Israeli aircraft on Thursday (11 October 1973) completely destroyed a major power station and put an oil refinery out of action for years to come in the central Syrian town of Homs. But the Israeli raids on Homs and the capital Damascus were not without loss; fierce resistance by Syrian MiG fighters and Soviet-made surface-to-air missiles (SAM) was encountered by the attackers. A western reporter saw two Israeli jets he believed to be Phantoms explode in mid-air over Damascus. The pilot of one was seen to bail out. The Syrians claim to have shot down about half of the entire Israeli air force.
Reporters were shown the wreckage of three Phantoms near the oil refinery. But the damage they had wrought was severe. Experts said 80 percent of the GBP20 million sterling ($50 million U.S.) complex had been destroyed and would not be in operation or several years. This was expected to deprive Syrian tanks in the region of vital fuel supplies.
The power station that was hit produces one-fifth of Syria's electricity.

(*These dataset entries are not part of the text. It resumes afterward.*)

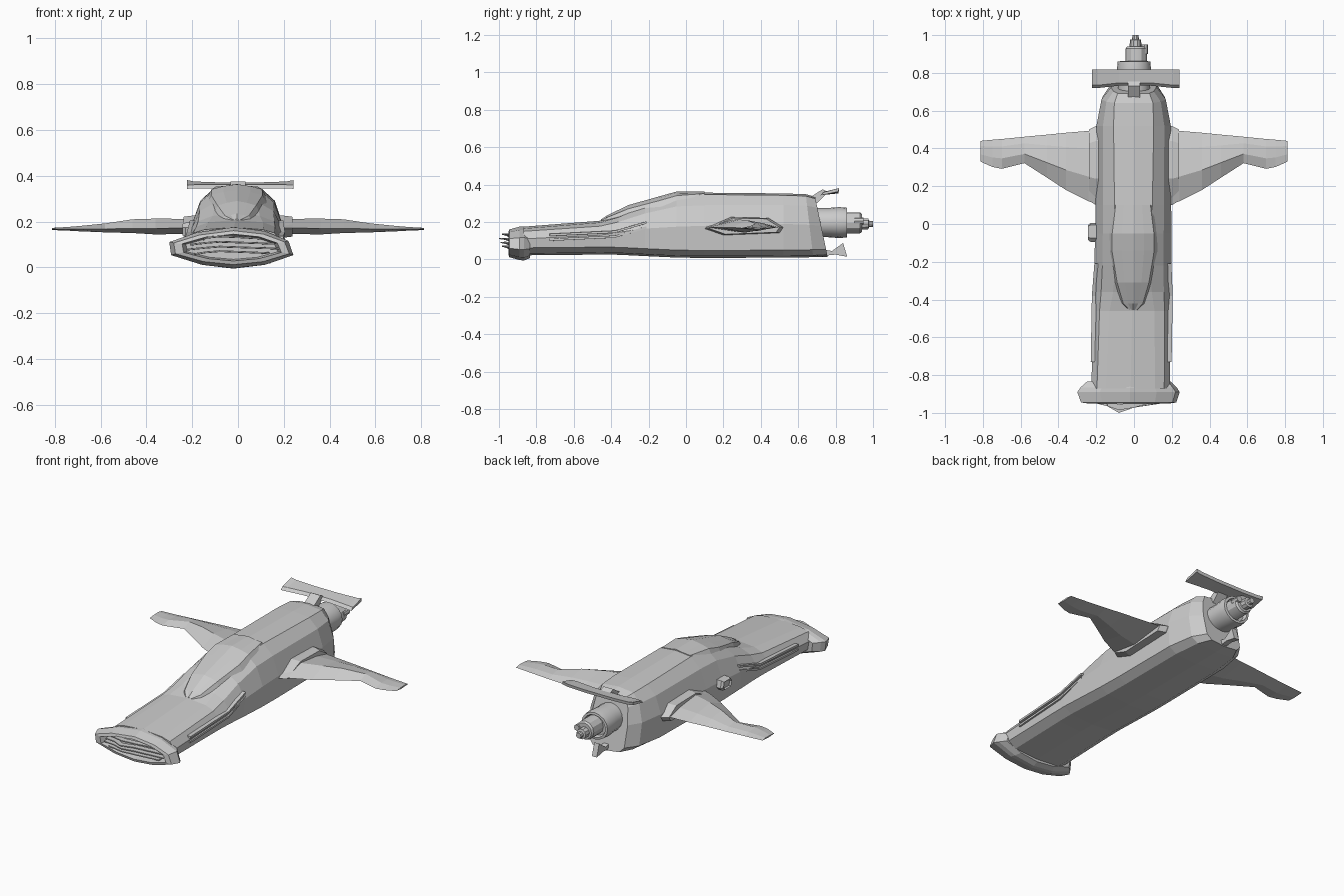
import bpy, bmesh, math


def loft(name, rings, smooth=False):
    """Skin equal-length closed rings of 3D points and cap both ends."""
    bm = bmesh.new()
    rows = [[bm.verts.new(p) for p in r] for r in rings]
    n = len(rows[0])
    for a, b in zip(rows, rows[1:]):
        for i in range(n):
            j = (i + 1) % n
            bm.faces.new((a[i], a[j], b[j], b[i]))
    bm.faces.new(rows[0])
    bm.faces.new(rows[-1])
    bmesh.ops.recalc_face_normals(bm, faces=bm.faces)
    me = bpy.data.meshes.new(name)
    bm.to_mesh(me)
    bm.free()
    ob = bpy.data.objects.new(name, me)
    bpy.context.collection.objects.link(ob)
    if smooth:
        bpy.context.view_layer.objects.active = ob
        ob.select_set(True)
        bpy.ops.object.shade_smooth_by_angle(angle=math.radians(30))
        ob.select_set(False)
    return ob


def full(half):
    """Mirror a half profile that starts and ends on the centre line."""
    return half + [(-x, z) for x, z in half[-2:0:-1]]


def hull_ring(y, cx, w, top, belt, bot, a, slant=0.0):
    low = bot + 0.04
    half = [(0, top), (a * w, top - 0.01),
            ((0.62 + 0.38 * a) * w, top - 0.38 * (top - belt)),
            (w, belt), (0.96 * w, low), (0.72 * w, bot + 0.01), (0, bot)]
    return [(cx + x, y + slant * (top - z), z) for x, z in full(half)]


def tube(name, stations, cx, cz, sides=14, squash=1.0):
    """Stepped round part along y from (y, radius) stations."""
    loft(name, [[(cx + r * math.cos(t * math.tau / sides), y,
                  cz + squash * r * math.sin(t * math.tau / sides))
                 for t in range(sides)] for y, r in stations], True)


# Fuselage: low nose deck, rising shoulders, slanted tail
loft("fuselage", [hull_ring(*s) for s in (
    (-0.87, -0.018, 0.208, 0.175, 0.110, 0.022, 0.62),
    (-0.46, -0.010, 0.205, 0.207, 0.130, 0.026, 0.58),
    (-0.36, -0.008, 0.205, 0.235, 0.145, 0.025, 0.50),
    (-0.22, -0.006, 0.204, 0.295, 0.165, 0.018, 0.45),
    (-0.05, -0.004, 0.202, 0.350, 0.175, 0.010, 0.47),
    (0.10, -0.003, 0.200, 0.357, 0.180, 0.008, 0.50),
    (0.52, -0.002, 0.197, 0.353, 0.190, 0.010, 0.54),
    (0.64, -0.002, 0.170, 0.349, 0.185, 0.012, 0.60, 0.12),
    (0.69, -0.002, 0.120, 0.335, 0.180, 0.014, 0.70, 0.21))])

# Canopy: faceted teardrop on the upper hull
loft("canopy", [[(-0.005 + x, y, z) for x, z in full(
    [(0, top), (0.42 * w, top - 0.008), (0.8 * w, top - 0.3 * (top - base)),
     (w, base), (0, base - 0.04)])]
    for y, w, top, base in (
        (-0.455, 0.025, 0.214, 0.200), (-0.42, 0.065, 0.236, 0.202),
        (-0.31, 0.105, 0.290, 0.225), (-0.14, 0.140, 0.338, 0.262),
        (-0.05, 0.138, 0.363, 0.290), (0.10, 0.115, 0.364, 0.325))])

# Flared nose frame with a recessed mouth
outline = [(-0.28, 0.11), (-0.16, 0.150), (0, 0.172), (0.14, 0.155),
           (0.24, 0.115), (0.262, 0.055), (0.14, 0.015), (0, 0.0),
           (-0.14, 0.015), (-0.272, 0.055)]


def frame_ring(y, s, sz):
    return [(-0.02 + x * s, y, 0.088 + (z - 0.088) * sz) for x, z in outline]


loft("nose_frame", [frame_ring(*s) for s in (
    (-0.835, 0.82, 0.92), (-0.865, 0.94, 1.06), (-0.89, 1.0, 1.04),
    (-0.945, 0.93, 0.86), (-0.950, 0.80, 0.68), (-0.905, 0.74, 0.6))])

# Swept grille blades in the mouth
for k, (z, xl, xr, tip) in enumerate(((0.066, -0.19, 0.14, -0.985),
                                      (0.086, -0.22, 0.18, -0.992),
                                      (0.107, -0.21, 0.16, -1.0),
                                      (0.130, -0.15, 0.10, -0.985))):
    loft("grille_blade_%d" % k, [
        [(x, y, zz - 0.003), (x, y, zz + 0.003),
         (x, y + 0.03, zz + 0.004), (x, y + 0.03, zz - 0.004)]
        for x, y, zz in ((xl, -0.945, z - 0.008), (-0.14, -0.965, z),
                         (-0.08, tip, z + 0.005), (0.0, -0.972, z + 0.002),
                         (xr, -0.945, z - 0.004))])

# Raised side rails that kick up behind the nose
for s, side in ((1, "right"), (-1, "left")):
    for k, dz in enumerate((0.0, 0.026)):
        loft("side_rail_%s_%d" % (side, k), [
            [(cx + s * x, y, z + dz + h) for x, h in
             ((0.16, -0.007), (xo, -0.006), (xo, 0.006), (0.16, 0.007))]
            for y, z, xo, cx in ((-0.73, 0.105, 0.214, -0.015),
                                 (-0.38, 0.122, 0.214, -0.009),
                                 (-0.21, 0.172, 0.204, -0.006))])

    # Hexagonal wing root fairing
    root = [(0.10, 0.165), (0.24, 0.226), (0.44, 0.222),
            (0.52, 0.172), (0.50, 0.142), (0.20, 0.130)]
    loft("wing_root_" + side, [
        [(s * x, 0.32 + (y - 0.32) * f, 0.175 + (z - 0.175) * f)
         for y, z in root] for x, f in ((0.15, 1.0), (0.20, 1.0), (0.238, 0.9))])

    # Thin faceted wing: x, leading y, trailing y, top, edge, bottom
    loft("wing_" + side, [
        [(s * x, le, mid), (s * x, le + 0.35 * (te - le), top),
         (s * x, le + 0.75 * (te - le), 0.5 * (top + mid) + 0.003),
         (s * x, te, mid), (s * x, le + 0.45 * (te - le), bot)]
        for x, le, te, top, mid, bot in (
            (0.18, 0.10, 0.50, 0.212, 0.172, 0.146),
            (0.24, 0.12, 0.493, 0.212, 0.172, 0.146),
            (0.36, 0.18, 0.483, 0.213, 0.170, 0.144),
            (0.46, 0.245, 0.473, 0.210, 0.170, 0.150),
            (0.58, 0.322, 0.462, 0.192, 0.168, 0.153),
            (0.70, 0.292, 0.450, 0.180, 0.167, 0.158),
            (0.75, 0.302, 0.446, 0.176, 0.167, 0.161),
            (0.812, 0.330, 0.440, 0.172, 0.167, 0.163))])

# Small vent box on the left flank
loft("side_vent", [[(x, -0.045 + u * f, 0.165 + v * f) for u, v in
                    ((-0.05, 0.01), (-0.03, 0.03), (0.04, 0.03),
                     (0.05, -0.01), (0.03, -0.03), (-0.04, -0.03))]
                   for x, f in ((-0.17, 1), (-0.23, 1), (-0.243, 0.8), (-0.235, 0.6))])

# Stepped engine at the tail
tube("engine_housing", ((0.62, 0.085), (0.76, 0.085), (0.82, 0.09), (0.86, 0.086),
                        (0.862, 0.072), (0.84, 0.065)), 0, 0.197, 16, 0.92)
tube("engine_core", ((0.80, 0.056), (0.93, 0.056), (0.94, 0.048)), 0.012, 0.195, 12)
tube("engine_nozzle", ((0.90, 0.032), (0.975, 0.030), (0.978, 0.018), (1.0, 0.016)),
     0.008, 0.19, 10)
tube("engine_pipe", ((0.90, 0.018), (0.95, 0.018)), 0.055, 0.205, 8)

# Rear spoiler with turned-up tips and its strut
loft("spoiler", [[(x, 0.72 + dy, z - 0.012), (x, 0.735 + dy, z + 0.004),
                  (x, 0.818, z + h), (x, 0.815, z + h - 0.018)]
                 for x, z, h, dy in ((-0.222, 0.355, 0.026, 0.0),
                                     (-0.19, 0.357, 0.018, 0.0),
                                     (-0.08, 0.357, 0.014, 0.012),
                                     (0.09, 0.357, 0.014, 0.012),
                                     (0.21, 0.357, 0.018, 0.0),
                                     (0.242, 0.355, 0.026, 0.0))])
loft("spoiler_strut", [[(x, y, z) for y, z in ((0.66, 0.33), (0.73, 0.375),
                                               (0.76, 0.36), (0.70, 0.30))]
                       for x in (-0.032, 0.032)])

# Lower tail fin
loft("tail_fin", [[(x, y, z) for y, z in ((0.70, 0.06), (0.78, 0.045), (0.84, 0.088),
                                          (0.862, 0.014), (0.80, 0.026), (0.70, 0.016))]
                  for x in (-0.016, 0.016)])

Its director said 30 of the 450 workers at the GBP 12.5 million sterling (U.S. GBP 31.5 million) works died in the attack and about 100 were injured. Estimates of dead at the refinery were not available. The raids on these two targets had begun on Tuesday and continued for three days.
Meanwhile, the Israelis claimed their troops had retaken the entire Golan Heights and were advancing on Damascus, aided by total air superiority.
SYNOPSIS: Israeli warplanes raiding the Syrian capital Damascus on Thursday met fierce opposition both from missiles and from MIG fighters.
Four times the Israeli Phantoms appeared over the centre of Damascus and the dogfights were watched intently by large crowds in the streets. At least two jets blew up in the air when Soviet-made SAM rockets homed in on them. Rocket and vapour trails spread across the evening sky as the fight draws to a halt at nightfall. There were no reports of serious damage in the city.
Where the Israeli air force did inflict heavy damage on Thursday was in the central Syrian town of Home. They virtually destroyed this oil refinery and knocked out a major power station.
Experts said that eighty percent of the refinery, valued at twenty-million pounds sterling, could be written off. It would be years before it could resume operations. The plan was built by Czechoslovak technicians in 1956 and was modernised only last year.
Its annual production was estimated at one million tons. By knocking out the refinery, the Israelis apparently expected to deprive the Syrian tank corps of its fuel supplies.
The power station that was destroyed produced one-fifth of Syria's electricity. The twelve-and-a-half million pound complex absorbed fifteen direct hits in one day, during the course of three days of attacks. The Syrians said the raiders did not get away without a fight, and showed reporters the wreckage of three downed Phantoms. Most of the staff at the station took heed of the sirens' warnings and sought shelter during the attacks. But the director of the power plant said thirty of his four-hundred-and-fifty workers had been killed.
About a hundred were wounded and rushed to hospital in the centre of Home.
The ambulance chase was not swift enough for this man: he was deed on arrival at the hospital. He had been critically burned during the attacks on the refinery.
The Syrians have not yet released any comprehensive casualty figures. But it is clear that many civilians were caught in the Israeli attacks on Home.
The body of the man burned to death in the refinery did not stay long in the hospital. It was there just long enough for cause of death to be determined, and the papers signed. Then it was put in a coffin, hoisted on the roof of a bus outside and shipped off home.